[The task]: Retype word for word the lines of the data below, from the first to the one bearing "mat = bpy.data.materials.new(name)", with that one included.
##### Available records
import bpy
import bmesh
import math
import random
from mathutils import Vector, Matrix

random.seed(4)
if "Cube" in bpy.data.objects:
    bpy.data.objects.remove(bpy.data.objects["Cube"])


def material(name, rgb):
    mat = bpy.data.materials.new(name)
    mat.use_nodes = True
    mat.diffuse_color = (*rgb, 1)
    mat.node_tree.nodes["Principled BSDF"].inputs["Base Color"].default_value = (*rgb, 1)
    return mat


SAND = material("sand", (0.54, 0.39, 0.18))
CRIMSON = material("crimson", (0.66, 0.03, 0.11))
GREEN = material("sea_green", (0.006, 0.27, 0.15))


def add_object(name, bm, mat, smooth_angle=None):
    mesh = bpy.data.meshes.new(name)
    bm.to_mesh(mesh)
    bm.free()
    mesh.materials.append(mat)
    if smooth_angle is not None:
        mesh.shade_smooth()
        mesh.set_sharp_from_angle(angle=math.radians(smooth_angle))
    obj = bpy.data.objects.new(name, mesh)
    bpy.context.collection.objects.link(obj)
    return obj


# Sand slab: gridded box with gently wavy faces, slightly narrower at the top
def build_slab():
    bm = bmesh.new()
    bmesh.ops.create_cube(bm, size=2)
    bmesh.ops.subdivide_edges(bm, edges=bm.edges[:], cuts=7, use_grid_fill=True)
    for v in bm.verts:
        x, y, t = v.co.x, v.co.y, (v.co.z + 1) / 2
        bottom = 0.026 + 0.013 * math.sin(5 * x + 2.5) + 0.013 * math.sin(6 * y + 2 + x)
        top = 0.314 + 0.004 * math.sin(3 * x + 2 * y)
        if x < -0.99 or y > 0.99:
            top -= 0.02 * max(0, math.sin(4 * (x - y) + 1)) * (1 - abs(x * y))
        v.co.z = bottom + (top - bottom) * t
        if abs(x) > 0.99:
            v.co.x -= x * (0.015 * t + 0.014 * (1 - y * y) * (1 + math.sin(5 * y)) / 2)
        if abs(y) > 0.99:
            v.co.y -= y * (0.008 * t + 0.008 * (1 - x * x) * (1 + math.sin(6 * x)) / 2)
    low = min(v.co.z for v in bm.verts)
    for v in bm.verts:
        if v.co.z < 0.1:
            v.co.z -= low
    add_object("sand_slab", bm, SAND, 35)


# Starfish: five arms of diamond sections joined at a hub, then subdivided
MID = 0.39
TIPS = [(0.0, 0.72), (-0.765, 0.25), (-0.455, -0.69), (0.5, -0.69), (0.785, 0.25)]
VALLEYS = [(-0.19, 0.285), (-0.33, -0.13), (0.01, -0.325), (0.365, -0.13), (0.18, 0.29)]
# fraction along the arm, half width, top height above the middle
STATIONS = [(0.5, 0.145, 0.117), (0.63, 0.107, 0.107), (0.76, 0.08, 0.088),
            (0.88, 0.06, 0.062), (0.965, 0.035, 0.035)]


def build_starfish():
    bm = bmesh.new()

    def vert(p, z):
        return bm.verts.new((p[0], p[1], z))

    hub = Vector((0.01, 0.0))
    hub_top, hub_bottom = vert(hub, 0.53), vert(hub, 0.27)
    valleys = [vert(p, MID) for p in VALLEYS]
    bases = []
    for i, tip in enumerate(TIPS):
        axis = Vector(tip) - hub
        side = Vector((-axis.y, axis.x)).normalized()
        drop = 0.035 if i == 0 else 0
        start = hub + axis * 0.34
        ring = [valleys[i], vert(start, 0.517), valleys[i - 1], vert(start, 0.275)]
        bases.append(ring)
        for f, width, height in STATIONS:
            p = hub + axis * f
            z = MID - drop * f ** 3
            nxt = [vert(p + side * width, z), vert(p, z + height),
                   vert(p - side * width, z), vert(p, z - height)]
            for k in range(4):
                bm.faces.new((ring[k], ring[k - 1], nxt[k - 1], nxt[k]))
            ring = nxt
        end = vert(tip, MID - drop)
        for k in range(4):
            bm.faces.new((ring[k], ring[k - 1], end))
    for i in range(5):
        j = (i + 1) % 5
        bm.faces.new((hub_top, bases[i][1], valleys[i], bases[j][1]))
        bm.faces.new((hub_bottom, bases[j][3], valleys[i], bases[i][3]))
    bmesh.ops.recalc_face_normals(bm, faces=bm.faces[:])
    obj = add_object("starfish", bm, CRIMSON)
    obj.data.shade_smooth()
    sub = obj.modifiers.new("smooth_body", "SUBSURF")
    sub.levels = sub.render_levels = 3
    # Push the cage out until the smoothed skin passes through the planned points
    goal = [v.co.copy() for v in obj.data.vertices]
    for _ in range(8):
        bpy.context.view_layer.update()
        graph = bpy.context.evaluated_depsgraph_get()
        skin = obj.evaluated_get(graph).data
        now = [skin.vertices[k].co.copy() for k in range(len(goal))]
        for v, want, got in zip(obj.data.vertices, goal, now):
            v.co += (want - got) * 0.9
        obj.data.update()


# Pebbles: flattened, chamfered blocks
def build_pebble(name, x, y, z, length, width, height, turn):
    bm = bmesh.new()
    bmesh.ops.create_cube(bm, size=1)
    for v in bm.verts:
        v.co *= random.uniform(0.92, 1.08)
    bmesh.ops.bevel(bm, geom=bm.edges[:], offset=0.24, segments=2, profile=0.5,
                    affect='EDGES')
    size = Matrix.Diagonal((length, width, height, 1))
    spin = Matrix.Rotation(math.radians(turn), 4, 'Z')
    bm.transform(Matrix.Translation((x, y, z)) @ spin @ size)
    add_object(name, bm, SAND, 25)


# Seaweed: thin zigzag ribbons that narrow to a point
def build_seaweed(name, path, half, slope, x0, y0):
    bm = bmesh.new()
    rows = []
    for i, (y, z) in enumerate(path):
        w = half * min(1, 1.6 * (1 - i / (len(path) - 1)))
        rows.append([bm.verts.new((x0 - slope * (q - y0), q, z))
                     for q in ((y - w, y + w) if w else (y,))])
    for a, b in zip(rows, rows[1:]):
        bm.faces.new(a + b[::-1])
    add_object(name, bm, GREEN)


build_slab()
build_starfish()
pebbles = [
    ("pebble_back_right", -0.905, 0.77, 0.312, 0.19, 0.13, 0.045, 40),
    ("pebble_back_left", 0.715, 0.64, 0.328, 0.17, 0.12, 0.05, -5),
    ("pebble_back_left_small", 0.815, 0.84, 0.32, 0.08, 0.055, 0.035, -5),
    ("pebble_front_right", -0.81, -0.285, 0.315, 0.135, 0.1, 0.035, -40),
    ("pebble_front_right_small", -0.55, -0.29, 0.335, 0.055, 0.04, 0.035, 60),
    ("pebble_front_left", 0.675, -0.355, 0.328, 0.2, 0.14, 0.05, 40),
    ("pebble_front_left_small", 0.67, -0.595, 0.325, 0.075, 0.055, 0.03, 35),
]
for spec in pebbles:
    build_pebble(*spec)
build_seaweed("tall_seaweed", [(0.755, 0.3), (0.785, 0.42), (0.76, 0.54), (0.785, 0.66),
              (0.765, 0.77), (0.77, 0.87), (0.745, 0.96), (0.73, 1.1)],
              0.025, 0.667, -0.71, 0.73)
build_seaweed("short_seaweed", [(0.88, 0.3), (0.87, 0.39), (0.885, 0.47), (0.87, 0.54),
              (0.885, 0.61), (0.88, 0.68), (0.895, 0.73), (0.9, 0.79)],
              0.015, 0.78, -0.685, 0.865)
##########
[Exercise answer]:
import bpy
import bmesh
import math
import random
from mathutils import Vector, Matrix

random.seed(4)
if "Cube" in bpy.data.objects:
    bpy.data.objects.remove(bpy.data.objects["Cube"])


def material(name, rgb):
    mat = bpy.data.materials.new(name)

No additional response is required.